And then out of the east, streaking and flitting in all the showiness of its color, a leaf came across the sky. It was frenetic and painted the wind in artful strokes, unsettling the dolor that had come to rest over the field. The white-tipped grasses hissed and spat, careful not to let themselves be settled something else so forward in its plumage, but the left kept coming just the same, unbothered by their sputtering protests, guided to the river by the wind. A funny thing, the wind. It changed directions the minute you made up your mind about which way it would turn, left you standing there, flat-footed and dumb with your jaw hanging open at the slack, confused. As much as you stood there wishing for a cool breeze to tickle your brow, it blew in the opposite direction, taking your wish elsewhere to dance through swaying trees and moaning old oak things, to fill wind chimes with lilting songs of some faraway place, and to whip up through houses and make front doors slam. The wind was playful and teased you, but in the end, it brought you exactly what you needed. Of course, this may have been after you stopped asking for it. Then again, just because you stopped asking didn’t mean you stopped needing it. And sometimes, you didn’t have ask to know you needed it.

The wind answered silence with its whispering footsteps as it came prancing through the field beside the river, with a single leaf and a mind to place it just so. Everything just so. Everything neatly tucked into place, a new arrangement that no one had ever thought of before. With all of its cool humor on display, it made a show of the leaf’s arrival; up it spiraled, twisting about in a wild, chaotic ballet before slipping down some invisible slope, free-falling into quiet nothing and then, yet again in movement, spinning, spinning, spinning, red burning a hole in the sky. The white-tips slashed at the leaf, vehement in their protest. Not here, not here, not here! Not while they already had a poppy trapped in their midst, they didn’t need a leaf coming along to further clutter things. Arcs and lines and crazy shapes came out of the leaf’s course as it gave up spinning to drift down like a snowflake in Autumn. The white-tips bristled and whipped their long bodies to and fro, a hissy fit if there ever was one and the wind, the wind hissed back. In violent, sharp notes painted gloriously furious. Working its voice through their thin, shaking bodies and wrenching them apart, breaking up the cage they had made around the poppy.
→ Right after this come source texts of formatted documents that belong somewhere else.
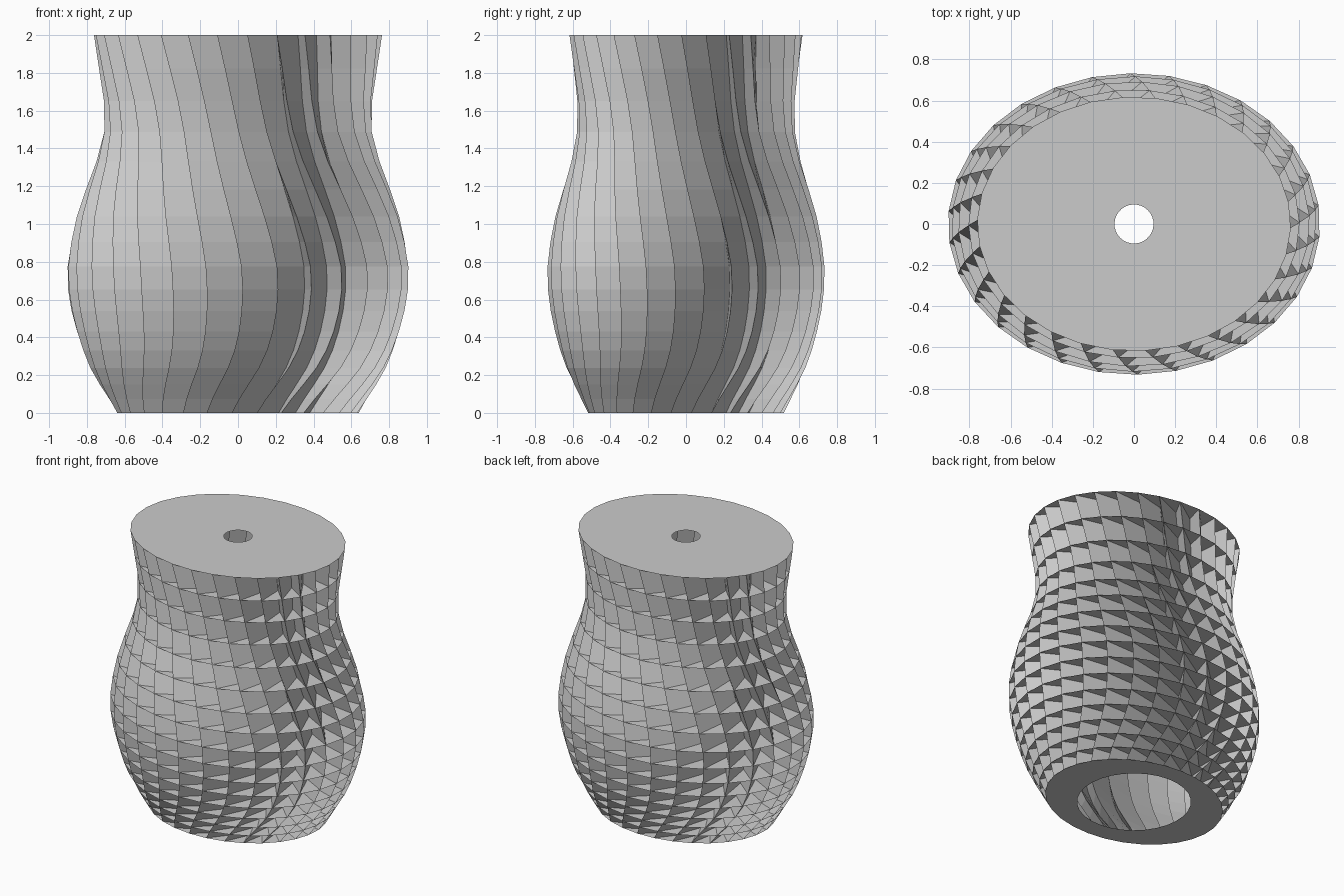
import bpy
import bmesh
import math

cube = bpy.data.objects.get("Cube")
if cube:
    bpy.data.objects.remove(cube, do_unlink=True)

COLUMNS = 30
ROWS = 16
DEPTH_RATIO = 0.81           # ellipse depth against width
NOTCH_RADIUS = 0.78          # inner corner of each notch, relative to the outer ring
NOTCH_SHIFT = 1.38           # inner corner position, in columns
# height, half width, twist in degrees
PROFILE = [(0, 0.64, 21), (0.3, 0.81, 34), (0.68, 0.905, 37.5),
           (1.0, 0.865, 34), (1.5, 0.71, 24), (2.0, 0.763, 15.7)]

grey = bpy.data.materials.new("warm_light_grey")
grey.use_nodes = True
grey.diffuse_color = (0.6, 0.6, 0.6, 1)
grey.node_tree.nodes["Principled BSDF"].inputs["Base Color"].default_value = (0.6, 0.6, 0.6, 1)


def slope(i, c):
    a, b = PROFILE[max(i - 1, 0)], PROFILE[min(i + 1, len(PROFILE) - 1)]
    return (b[c] - a[c]) / (b[0] - a[0])


def sample(z, c):
    """Smooth interpolation of column c of the profile."""
    i = 0
    while i < len(PROFILE) - 2 and z > PROFILE[i + 1][0]:
        i += 1
    p, q = PROFILE[i], PROFILE[i + 1]
    h = q[0] - p[0]
    t = (z - p[0]) / h
    s = t * t * (3 - 2 * t)
    return (p[c] * (1 - s) + q[c] * s
            + h * slope(i, c) * t * (1 - t) ** 2 - h * slope(i + 1, c) * t * t * (1 - t))


def ring(bm, z, scale=1.0, shift=0.0, radius=None):
    """Ring of points at height z: on the shade's ellipse, or a circle if radius is given."""
    rx = radius or sample(z, 1) * scale
    ry = radius or rx * DEPTH_RATIO
    points = []
    for j in range(COLUMNS):
        a = math.radians(sample(z, 2) - 90) + math.tau * (j + shift) / COLUMNS
        points.append(bm.verts.new((rx * math.cos(a), ry * math.sin(a), z)))
    return points


def finish(bm, name):
    mesh = bpy.data.meshes.new(name)
    bm.to_mesh(mesh)
    bm.free()
    mesh.materials.append(grey)
    bpy.context.collection.objects.link(bpy.data.objects.new(name, mesh))


# Row heights grow towards the top
steps = [0.072 + 0.007 * k for k in range(ROWS)]
levels = [2 * sum(steps[:k]) / sum(steps) for k in range(ROWS + 1)]

# Saw-tooth walls of every row
bm = bmesh.new()
outer = [ring(bm, z) for z in levels]
inner = [ring(bm, z, NOTCH_RADIUS, NOTCH_SHIFT) for z in levels]
for k in range(ROWS):
    for j in range(COLUMNS):
        n = (j + 1) % COLUMNS
        bm.faces.new((outer[k][j], inner[k][j], inner[k + 1][j], outer[k + 1][j]))
        bm.faces.new((inner[k][j], outer[k][n], outer[k + 1][n], inner[k + 1][j]))
finish(bm, "louvre_walls")

# Flat ledges closing the notches between rows
bm = bmesh.new()
for z in levels[1:-1]:
    rim = ring(bm, z)
    corner = ring(bm, z, NOTCH_RADIUS, NOTCH_SHIFT)
    for j in range(COLUMNS):
        bm.faces.new((rim[j], rim[(j + 1) % COLUMNS], corner[j]))
finish(bm, "ledges")


# Flat end plates with round holes
def end_plate(name, z, hole, up):
    bm = bmesh.new()
    rim = ring(bm, z)
    edge = ring(bm, z, radius=hole)
    for j in range(COLUMNS):
        n = (j + 1) % COLUMNS
        face = bm.faces.new((rim[j], rim[n], edge[n], edge[j]))
        if not up:
            face.normal_flip()
    finish(bm, name)


end_plate("top_cap", 2.0, 0.095, True)
end_plate("bottom_rim", 0.0, 0.38, False)
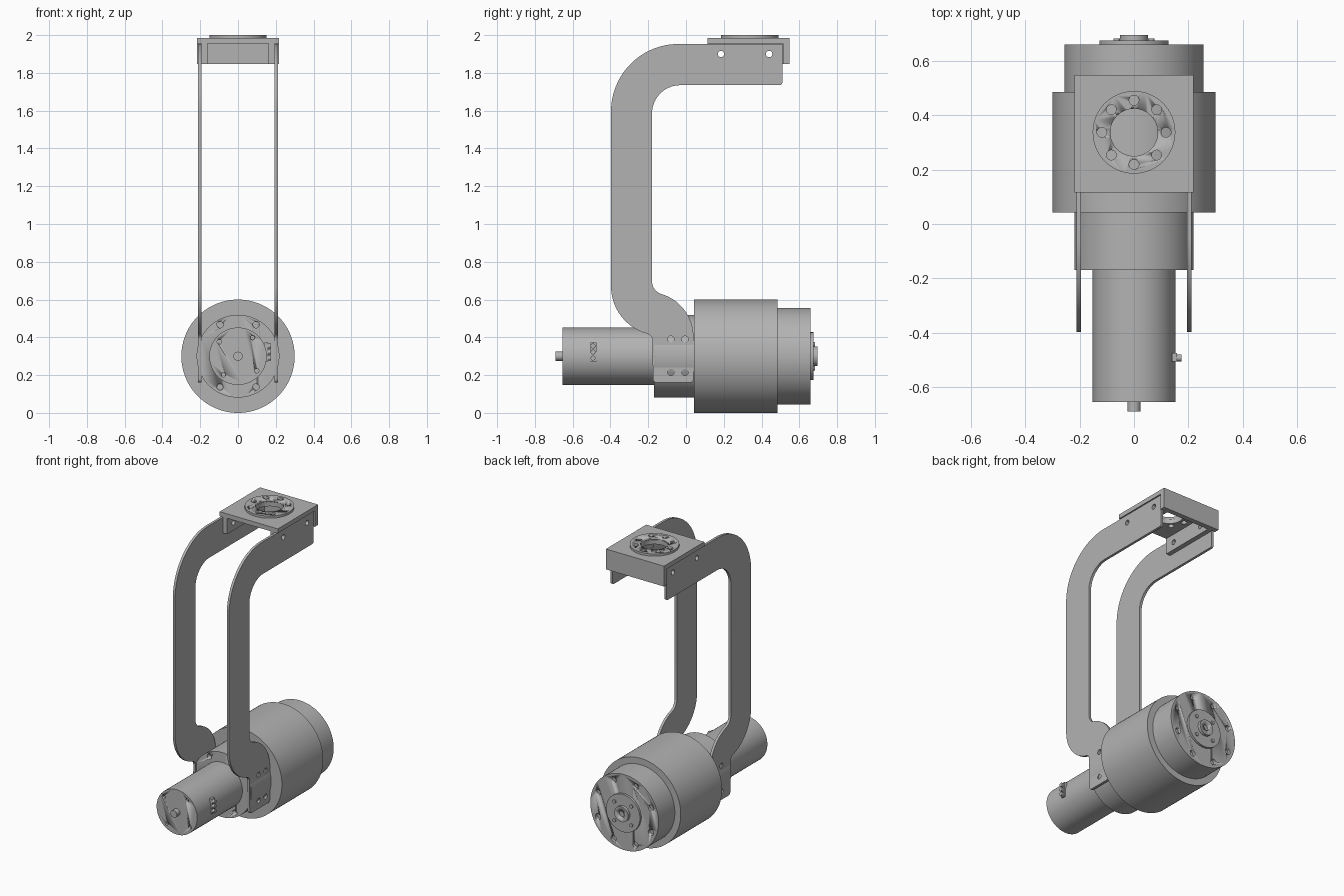
import bpy, bmesh
from math import radians, sin, cos, pi

if "Cube" in bpy.data.objects:
    bpy.data.objects.remove(bpy.data.objects["Cube"])

grey = bpy.data.materials.new("machined grey")
grey.use_nodes = True
tone = (0.45, 0.45, 0.45, 1)
grey.diffuse_color = tone
grey.node_tree.nodes["Principled BSDF"].inputs["Base Color"].default_value = tone

TURN = {"x": (0, pi / 2, 0), "y": (pi / 2, 0, 0), "z": (0, 0, 0)}
AXIS_Z = 0.30


def finish(ob, name):
    ob.name = name
    ob.data.materials.clear()
    ob.data.materials.append(grey)
    return ob


def cylinder(name, axis, r, start, end, centre, sides=64):
    """Cylinder along an axis; centre gives the other two coordinates in order."""
    loc = list(centre)
    loc.insert("xyz".index(axis), (start + end) / 2)
    bpy.ops.mesh.primitive_cylinder_add(vertices=sides, radius=r, depth=end - start,
                                        location=loc, rotation=TURN[axis])
    ob = finish(bpy.context.object, name)
    bpy.ops.object.shade_smooth_by_angle(angle=radians(30))
    return ob


def box(name, x, y, z):
    bpy.ops.mesh.primitive_cube_add(size=1, location=[sum(p) / 2 for p in (x, y, z)])
    ob = bpy.context.object
    ob.scale = [p[1] - p[0] for p in (x, y, z)]
    bpy.ops.object.transform_apply(location=False, rotation=False, scale=True)
    return finish(ob, name)


def drill(ob, cutters):
    """Cut holes, then remove the cutters."""
    for c in cutters:
        c.hide_render = True
        m = ob.modifiers.new("hole", "BOOLEAN")
        m.operation, m.solver, m.object = "DIFFERENCE", "EXACT", c
        bpy.context.view_layer.objects.active = ob
        bpy.ops.object.modifier_apply(modifier=m.name)
        bpy.data.objects.remove(c)


def ring(count, radius, centre, phase=0):
    for i in range(count):
        a = radians(phase) + 2 * pi * i / count
        yield centre[0] + radius * cos(a), centre[1] + radius * sin(a)


def arc(cy, cz, r, a0, a1, n=14):
    angles = [radians(a0 + (a1 - a0) * i / n) for i in range(n + 1)]
    return [(cy + r * cos(a), cz + r * sin(a)) for a in angles]


# Drive unit: stacked round sections along y
axis = (0, AXIS_Z)
cylinder("encoder_shaft", "y", 0.024, -0.69, -0.65, axis, 32)
motor = cylinder("small_motor", "y", 0.152, -0.655, -0.165, axis)
flange = cylinder("mounting_flange", "y", 0.219, -0.17, 0.045, axis, 96)
cylinder("main_housing", "y", 0.30, 0.042, 0.485, axis, 96)
rear = cylinder("rear_housing", "y", 0.256, 0.48, 0.66, axis, 96)
cylinder("output_disc", "y", 0.127, 0.655, 0.675, axis)
hub = cylinder("output_hub", "y", 0.052, 0.67, 0.695, axis, 48)

# Screw holes and vents in the round sections
drill(motor, [cylinder("cutter", "y", 0.012, -0.67, -0.64, p, 16)
              for p in ring(4, 0.125, axis, 52)])
drill(flange, [cylinder("cutter", "y", 0.017, -0.19, -0.14, p, 20)
               for x in (-0.095, 0.095) for p in ((x, 0.137), (x, 0.467))])
drill(rear, [cylinder("cutter", "y", 0.02, 0.64, 0.68, p, 20)
             for p in ring(8, 0.215, axis, 22.5)])
drill(hub, [cylinder("cutter", "y", 0.022, 0.68, 0.71, axis, 24)])
for p in ring(4, 0.09, axis, 45):
    cylinder("disc_screw", "y", 0.012, 0.67, 0.682, p, 16)

# Cable sockets on the side of the small motor
box("socket_plate", (0.14, 0.158), (-0.505, -0.475), (0.272, 0.372))
for z in (0.29, 0.322, 0.354):
    cylinder("cable_socket", "x", 0.013, 0.14, 0.174, (-0.492, z), 20)

# Curved side arms
outline = (arc(-0.155, 0.18, 0.02, 180, 270, 5) + arc(0.02, 0.18, 0.02, 270, 360, 5)
           + arc(-0.2, 0.4, 0.24, 0, 73) + arc(-0.1095, 0.696, 0.07, 253, 180)
           + arc(-0.03, 1.585, 0.15, 180, 90) + arc(0.495, 1.75, 0.015, 270, 360, 4)
           + [(0.51, 1.953)] + arc(-0.04, 1.596, 0.357, 90, 180, 24)
           + arc(-0.137, 0.67, 0.26, 180, 255) + arc(-0.213, 0.385, 0.035, 75, 0, 6))
bolts = [(0.185, 1.9), (0.44, 1.9)]
lower_bolts = [(y, z) for y in (-0.08, -0.005) for z in (0.215, 0.39)]


def arm(name, x0, x1):
    bm = bmesh.new()
    face = bm.faces.new([bm.verts.new((x0, y, z)) for y, z in outline])
    new = bmesh.ops.extrude_face_region(bm, geom=[face])["geom"]
    bmesh.ops.translate(bm, vec=(x1 - x0, 0, 0),
                        verts=[v for v in new if isinstance(v, bmesh.types.BMVert)])
    bmesh.ops.recalc_face_normals(bm, faces=bm.faces)
    mesh = bpy.data.meshes.new(name)
    bm.to_mesh(mesh)
    bm.free()
    ob = bpy.data.objects.new(name, mesh)
    bpy.context.collection.objects.link(ob)
    finish(ob, name)
    drill(ob, [cylinder("cutter", "x", 0.017, x0 - 0.05, x1 + 0.05, p, 24)
               for p in bolts + lower_bolts])
    bpy.ops.object.select_all(action="DESELECT")
    ob.select_set(True)
    bpy.context.view_layer.objects.active = ob
    bpy.ops.object.shade_smooth_by_angle(angle=radians(30))


arm("right_arm", -0.211, -0.194)
arm("left_arm", 0.194, 0.211)

# Top bracket: plate, back wall and inner side walls
plate_centre = (0, 0.337)
plate = box("bracket_top", (-0.218, 0.218), (0.115, 0.547), (1.955, 1.985))
box("bracket_back", (-0.218, 0.218), (0.513, 0.547), (1.847, 1.956))
for name, x0, x1 in (("bracket_right_wall", -0.194, -0.162),
                     ("bracket_left_wall", 0.162, 0.194)):
    wall = box(name, (x0, x1), (0.115, 0.514), (1.847, 1.956))
    drill(wall, [cylinder("cutter", "x", 0.017, x0 - 0.05, x1 + 0.05, p, 24)
                 for p in bolts])

# Tool ring with a bore and eight bolt holes
tool_ring = cylinder("tool_ring", "z", 0.152, 1.984, 2.0, plate_centre)
for part in (plate, tool_ring):
    drill(part, [cylinder("cutter", "z", 0.087, 1.9, 2.1, plate_centre, 48)]
          + [cylinder("cutter", "z", 0.018, 1.9, 2.1, p, 20)
             for p in ring(8, 0.118, plate_centre)])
And down, the snowflake came, an angel from heaven. In the profound silence among the still white-tips, red settled against red. The poppy’s petals perked immediately and it cast its voice to the river. A friend, a friend at last! Someone new. Someone full of color and life! The gurgling river and the fat stones laughed, the wind crept out of the field giggling to itself, and the leaf. The leaf with its deep, rich color nestled itself against the poppy’s stem and hummed to the river. The river, finding a different voice, a voice it had never known to inhabit its body, hummed back. Suddenly it was filled with the blurred, distorted images of many leaves, spinning out of the west, where the trees were, where they formed a barrier between the old house on the other side of the river and the old quarry on the other side of that. The poppy lifted its petals high to the sun, thankful, so very thankful.

Link to comment

Create an account or sign in to comment

You need to be a member in order to leave a comment

Create an account

Sign up for a new account in our community. It's easy!

Register a new account

Sign in

Already have an account? Sign in here.

Sign In Now
  • Create New...